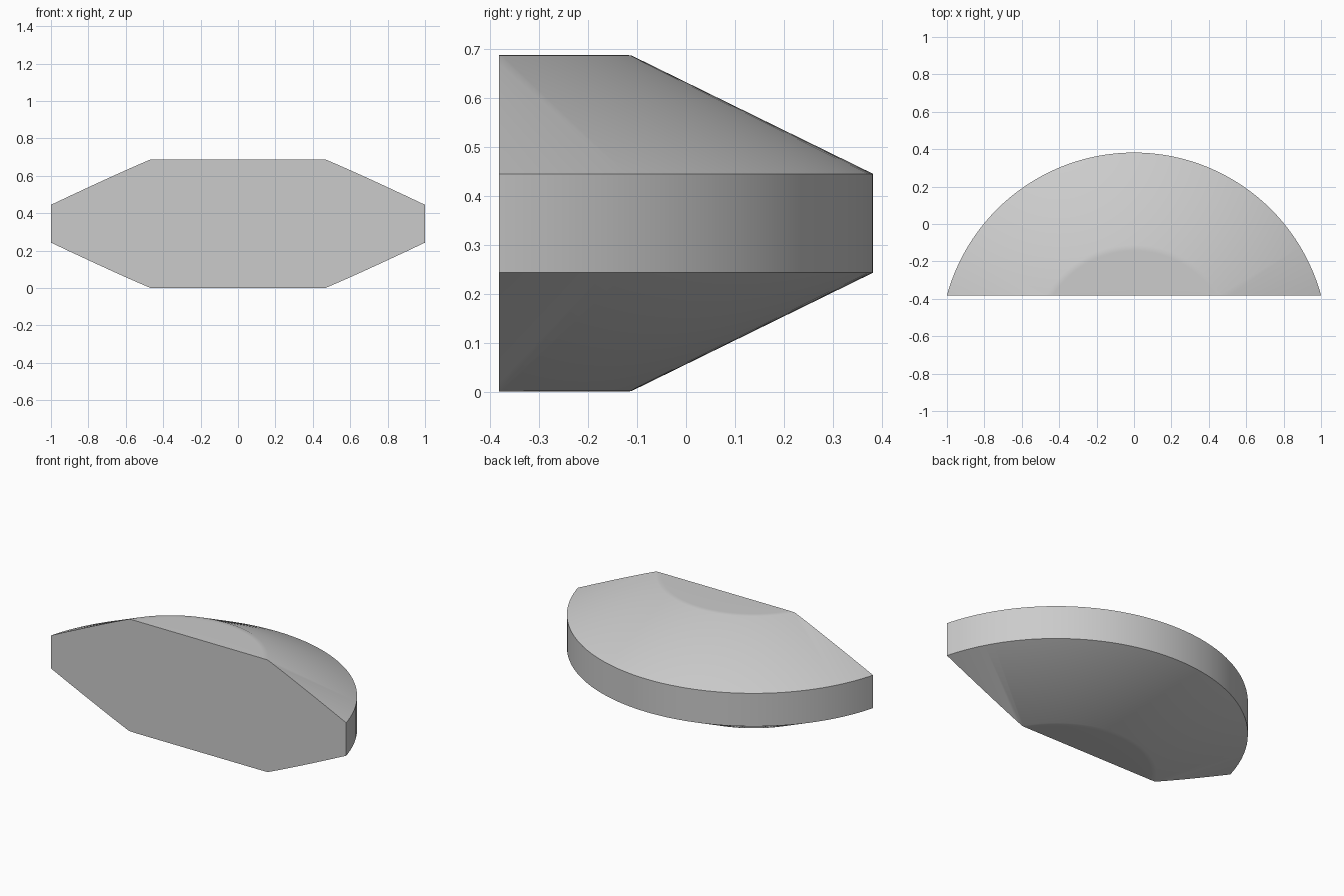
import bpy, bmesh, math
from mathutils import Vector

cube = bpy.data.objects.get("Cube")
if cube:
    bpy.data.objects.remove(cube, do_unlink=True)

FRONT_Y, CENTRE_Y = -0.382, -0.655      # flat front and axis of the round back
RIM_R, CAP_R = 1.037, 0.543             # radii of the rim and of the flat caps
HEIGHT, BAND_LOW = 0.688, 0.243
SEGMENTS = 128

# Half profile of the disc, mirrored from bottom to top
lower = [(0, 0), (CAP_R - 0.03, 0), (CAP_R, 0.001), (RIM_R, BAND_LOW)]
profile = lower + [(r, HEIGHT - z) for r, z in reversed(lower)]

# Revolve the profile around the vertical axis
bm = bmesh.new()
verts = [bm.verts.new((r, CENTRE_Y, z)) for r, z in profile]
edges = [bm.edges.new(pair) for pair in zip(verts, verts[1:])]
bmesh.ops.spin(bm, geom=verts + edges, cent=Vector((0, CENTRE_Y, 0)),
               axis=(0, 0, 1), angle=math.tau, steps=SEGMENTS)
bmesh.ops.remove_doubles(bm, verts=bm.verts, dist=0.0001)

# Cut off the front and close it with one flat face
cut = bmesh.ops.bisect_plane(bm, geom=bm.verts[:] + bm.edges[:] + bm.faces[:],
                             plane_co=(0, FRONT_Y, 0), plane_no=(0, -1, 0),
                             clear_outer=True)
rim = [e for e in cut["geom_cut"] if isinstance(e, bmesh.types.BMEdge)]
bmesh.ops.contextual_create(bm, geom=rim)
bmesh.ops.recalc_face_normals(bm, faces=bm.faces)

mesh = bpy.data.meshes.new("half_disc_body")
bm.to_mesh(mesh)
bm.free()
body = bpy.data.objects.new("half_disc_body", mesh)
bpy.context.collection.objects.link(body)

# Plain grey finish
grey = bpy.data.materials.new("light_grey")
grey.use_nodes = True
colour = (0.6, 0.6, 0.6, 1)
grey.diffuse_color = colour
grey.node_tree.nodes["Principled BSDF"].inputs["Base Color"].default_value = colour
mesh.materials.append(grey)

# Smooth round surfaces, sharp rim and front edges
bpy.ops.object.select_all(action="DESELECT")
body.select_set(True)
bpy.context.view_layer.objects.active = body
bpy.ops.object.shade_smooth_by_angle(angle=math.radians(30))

◇ ◇ ◇ ◇ ◇

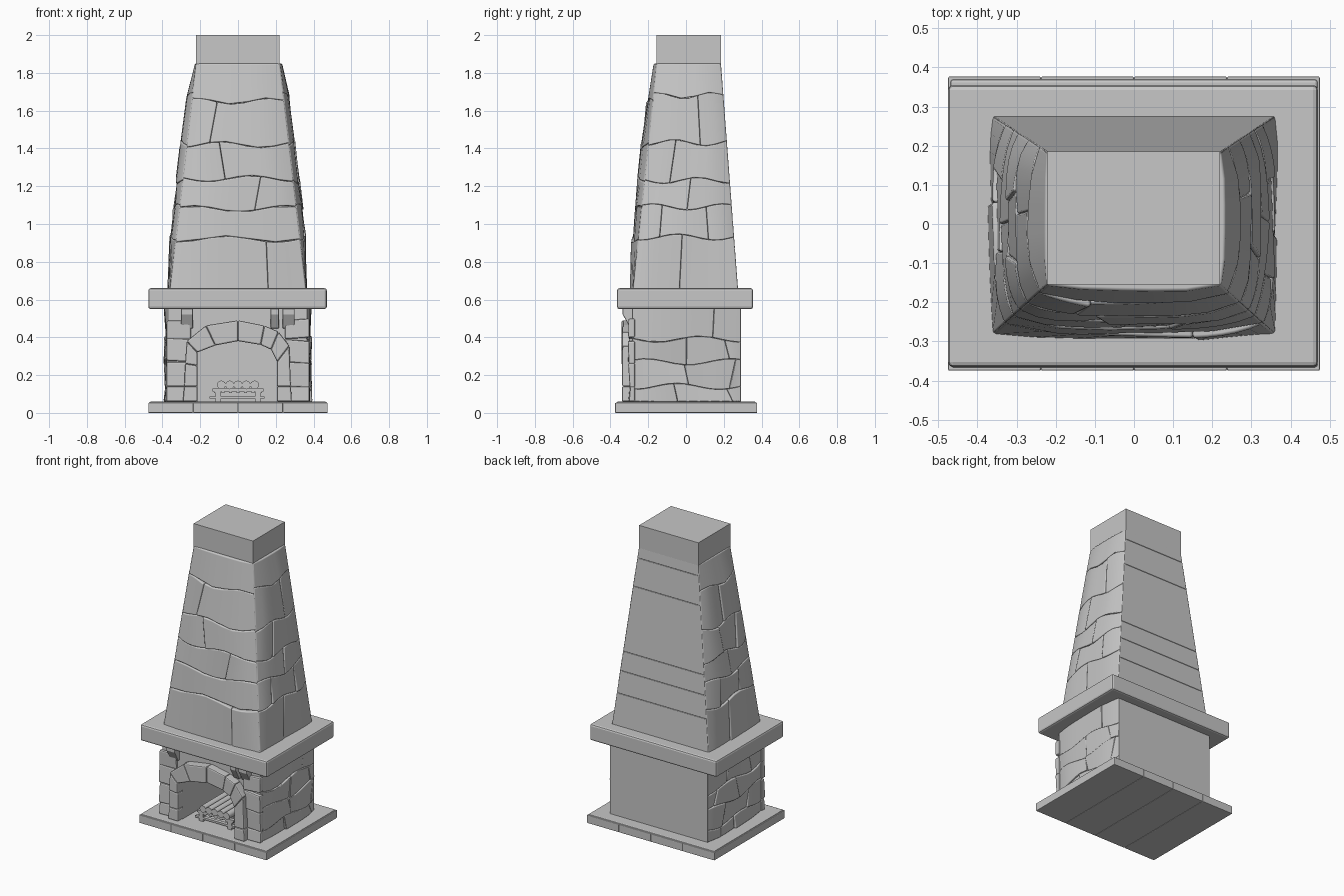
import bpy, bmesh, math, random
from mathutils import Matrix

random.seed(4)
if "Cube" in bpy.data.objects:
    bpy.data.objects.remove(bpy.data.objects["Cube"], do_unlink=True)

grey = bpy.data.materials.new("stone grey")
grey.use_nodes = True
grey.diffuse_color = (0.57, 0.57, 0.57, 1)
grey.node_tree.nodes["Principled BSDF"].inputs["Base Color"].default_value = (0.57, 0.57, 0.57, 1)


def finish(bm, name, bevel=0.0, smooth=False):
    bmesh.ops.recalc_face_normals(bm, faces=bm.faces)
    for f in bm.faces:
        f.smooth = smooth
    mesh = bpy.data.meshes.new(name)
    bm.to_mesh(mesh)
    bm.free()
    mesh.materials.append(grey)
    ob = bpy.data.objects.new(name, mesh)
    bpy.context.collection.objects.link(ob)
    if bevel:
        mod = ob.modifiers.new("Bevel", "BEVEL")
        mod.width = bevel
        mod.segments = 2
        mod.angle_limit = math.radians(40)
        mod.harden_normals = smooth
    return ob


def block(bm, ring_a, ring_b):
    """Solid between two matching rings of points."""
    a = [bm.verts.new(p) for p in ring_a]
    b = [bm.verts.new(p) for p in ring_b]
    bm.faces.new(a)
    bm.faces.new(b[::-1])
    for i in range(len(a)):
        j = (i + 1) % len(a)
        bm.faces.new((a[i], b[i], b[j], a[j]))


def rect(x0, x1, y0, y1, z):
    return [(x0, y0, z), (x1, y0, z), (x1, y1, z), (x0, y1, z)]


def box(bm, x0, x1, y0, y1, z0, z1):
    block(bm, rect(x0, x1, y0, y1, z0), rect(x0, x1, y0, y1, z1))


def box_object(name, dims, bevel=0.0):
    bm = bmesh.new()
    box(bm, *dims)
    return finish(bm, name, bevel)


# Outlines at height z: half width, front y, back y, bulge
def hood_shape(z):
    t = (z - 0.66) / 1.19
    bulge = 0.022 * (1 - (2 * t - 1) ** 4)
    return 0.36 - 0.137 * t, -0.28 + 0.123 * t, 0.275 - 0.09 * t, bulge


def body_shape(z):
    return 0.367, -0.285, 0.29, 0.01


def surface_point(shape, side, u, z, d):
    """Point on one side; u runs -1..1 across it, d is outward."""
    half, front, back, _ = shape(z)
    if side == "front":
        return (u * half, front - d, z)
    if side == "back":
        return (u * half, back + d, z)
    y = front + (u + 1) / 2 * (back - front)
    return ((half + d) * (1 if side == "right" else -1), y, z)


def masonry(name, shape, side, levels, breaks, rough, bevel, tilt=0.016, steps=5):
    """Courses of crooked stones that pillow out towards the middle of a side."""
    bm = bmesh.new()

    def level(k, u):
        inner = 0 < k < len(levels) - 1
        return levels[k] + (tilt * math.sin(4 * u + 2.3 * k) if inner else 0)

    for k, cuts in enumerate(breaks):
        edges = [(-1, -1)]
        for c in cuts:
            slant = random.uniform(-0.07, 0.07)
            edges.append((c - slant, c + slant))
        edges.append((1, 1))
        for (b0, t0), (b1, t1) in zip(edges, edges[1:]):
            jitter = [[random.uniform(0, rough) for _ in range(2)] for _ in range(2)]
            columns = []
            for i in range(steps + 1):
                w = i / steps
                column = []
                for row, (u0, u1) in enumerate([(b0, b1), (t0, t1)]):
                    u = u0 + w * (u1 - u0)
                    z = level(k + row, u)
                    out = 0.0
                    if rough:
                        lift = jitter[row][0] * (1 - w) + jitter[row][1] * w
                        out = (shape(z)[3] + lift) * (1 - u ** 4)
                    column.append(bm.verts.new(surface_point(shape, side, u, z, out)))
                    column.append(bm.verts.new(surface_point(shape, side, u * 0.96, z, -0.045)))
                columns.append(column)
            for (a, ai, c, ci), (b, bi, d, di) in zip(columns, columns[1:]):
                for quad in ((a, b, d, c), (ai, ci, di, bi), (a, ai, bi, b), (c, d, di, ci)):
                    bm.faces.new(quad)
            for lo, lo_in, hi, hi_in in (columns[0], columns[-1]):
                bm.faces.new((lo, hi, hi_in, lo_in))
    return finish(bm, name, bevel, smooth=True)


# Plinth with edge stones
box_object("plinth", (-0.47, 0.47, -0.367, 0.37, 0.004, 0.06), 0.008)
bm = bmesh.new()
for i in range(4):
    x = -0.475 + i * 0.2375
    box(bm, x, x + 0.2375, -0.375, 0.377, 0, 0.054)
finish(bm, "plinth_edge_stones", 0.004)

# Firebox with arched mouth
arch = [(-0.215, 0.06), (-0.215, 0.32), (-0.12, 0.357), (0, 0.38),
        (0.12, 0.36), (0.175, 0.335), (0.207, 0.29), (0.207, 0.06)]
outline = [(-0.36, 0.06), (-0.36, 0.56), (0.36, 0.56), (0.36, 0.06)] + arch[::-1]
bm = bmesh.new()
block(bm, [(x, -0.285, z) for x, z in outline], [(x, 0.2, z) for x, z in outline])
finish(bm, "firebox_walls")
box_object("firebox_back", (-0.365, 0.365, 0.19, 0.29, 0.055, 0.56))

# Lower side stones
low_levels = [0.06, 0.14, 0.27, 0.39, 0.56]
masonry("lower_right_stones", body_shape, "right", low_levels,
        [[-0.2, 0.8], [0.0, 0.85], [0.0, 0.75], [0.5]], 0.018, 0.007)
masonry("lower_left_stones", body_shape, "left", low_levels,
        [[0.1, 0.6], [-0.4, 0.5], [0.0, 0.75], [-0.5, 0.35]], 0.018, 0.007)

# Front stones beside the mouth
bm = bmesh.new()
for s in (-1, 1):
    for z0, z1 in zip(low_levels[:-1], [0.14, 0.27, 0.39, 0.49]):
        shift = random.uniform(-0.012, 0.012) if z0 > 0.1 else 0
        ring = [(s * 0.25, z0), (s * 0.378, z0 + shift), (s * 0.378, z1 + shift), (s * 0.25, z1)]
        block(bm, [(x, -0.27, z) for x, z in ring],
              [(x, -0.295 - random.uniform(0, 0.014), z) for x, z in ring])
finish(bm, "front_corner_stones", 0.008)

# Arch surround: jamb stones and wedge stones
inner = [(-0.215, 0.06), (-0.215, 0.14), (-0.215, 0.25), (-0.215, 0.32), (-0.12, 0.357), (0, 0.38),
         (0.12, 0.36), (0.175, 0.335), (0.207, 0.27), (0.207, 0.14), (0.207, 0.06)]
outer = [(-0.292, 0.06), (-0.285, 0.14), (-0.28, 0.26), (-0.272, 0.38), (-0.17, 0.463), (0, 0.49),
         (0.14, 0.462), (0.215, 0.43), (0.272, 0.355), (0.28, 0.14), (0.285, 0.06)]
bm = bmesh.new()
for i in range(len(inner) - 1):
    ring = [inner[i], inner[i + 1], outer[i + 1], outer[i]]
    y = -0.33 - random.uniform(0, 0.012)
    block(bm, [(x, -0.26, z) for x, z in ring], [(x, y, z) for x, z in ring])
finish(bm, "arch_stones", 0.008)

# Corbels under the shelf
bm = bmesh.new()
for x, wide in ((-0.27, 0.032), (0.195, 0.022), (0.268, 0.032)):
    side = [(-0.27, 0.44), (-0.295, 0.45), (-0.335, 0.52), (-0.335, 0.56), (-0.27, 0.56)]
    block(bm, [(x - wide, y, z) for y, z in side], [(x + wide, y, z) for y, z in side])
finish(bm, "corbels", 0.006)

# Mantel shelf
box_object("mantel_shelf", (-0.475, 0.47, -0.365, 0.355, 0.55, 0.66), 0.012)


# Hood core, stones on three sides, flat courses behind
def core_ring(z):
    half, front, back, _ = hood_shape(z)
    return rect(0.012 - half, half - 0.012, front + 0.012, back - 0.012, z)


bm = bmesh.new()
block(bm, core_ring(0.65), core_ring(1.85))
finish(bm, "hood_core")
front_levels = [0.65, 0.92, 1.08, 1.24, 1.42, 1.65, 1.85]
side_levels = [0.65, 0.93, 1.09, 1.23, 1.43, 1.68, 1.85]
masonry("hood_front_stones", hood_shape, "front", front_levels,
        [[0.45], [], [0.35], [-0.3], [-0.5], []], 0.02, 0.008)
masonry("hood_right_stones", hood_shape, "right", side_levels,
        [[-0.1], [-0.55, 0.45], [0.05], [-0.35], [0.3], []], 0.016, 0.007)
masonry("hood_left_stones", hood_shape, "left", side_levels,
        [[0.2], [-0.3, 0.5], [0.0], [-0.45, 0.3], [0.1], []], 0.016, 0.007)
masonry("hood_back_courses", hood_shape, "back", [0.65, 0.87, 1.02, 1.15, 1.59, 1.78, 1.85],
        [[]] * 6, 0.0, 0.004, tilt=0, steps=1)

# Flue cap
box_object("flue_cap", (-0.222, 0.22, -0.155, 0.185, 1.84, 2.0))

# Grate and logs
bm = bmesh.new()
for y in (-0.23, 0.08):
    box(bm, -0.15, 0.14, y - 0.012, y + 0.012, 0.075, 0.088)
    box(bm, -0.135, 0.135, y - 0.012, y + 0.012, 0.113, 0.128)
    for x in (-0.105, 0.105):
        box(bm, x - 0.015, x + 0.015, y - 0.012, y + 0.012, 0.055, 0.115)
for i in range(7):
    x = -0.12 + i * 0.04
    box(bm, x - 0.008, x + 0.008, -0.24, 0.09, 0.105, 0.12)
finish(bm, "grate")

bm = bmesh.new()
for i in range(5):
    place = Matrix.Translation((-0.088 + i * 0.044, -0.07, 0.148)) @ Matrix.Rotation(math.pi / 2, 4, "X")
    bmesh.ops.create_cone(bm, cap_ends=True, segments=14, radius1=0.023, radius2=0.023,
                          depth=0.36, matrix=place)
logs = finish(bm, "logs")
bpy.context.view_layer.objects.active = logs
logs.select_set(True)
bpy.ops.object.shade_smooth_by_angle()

◇ ◇ ◇ ◇ ◇

PROBLEM STATEMENT: State the number of lines in the preceding data that contain the word "BSDF", and nothing besides.

RESPONSE AREA: 2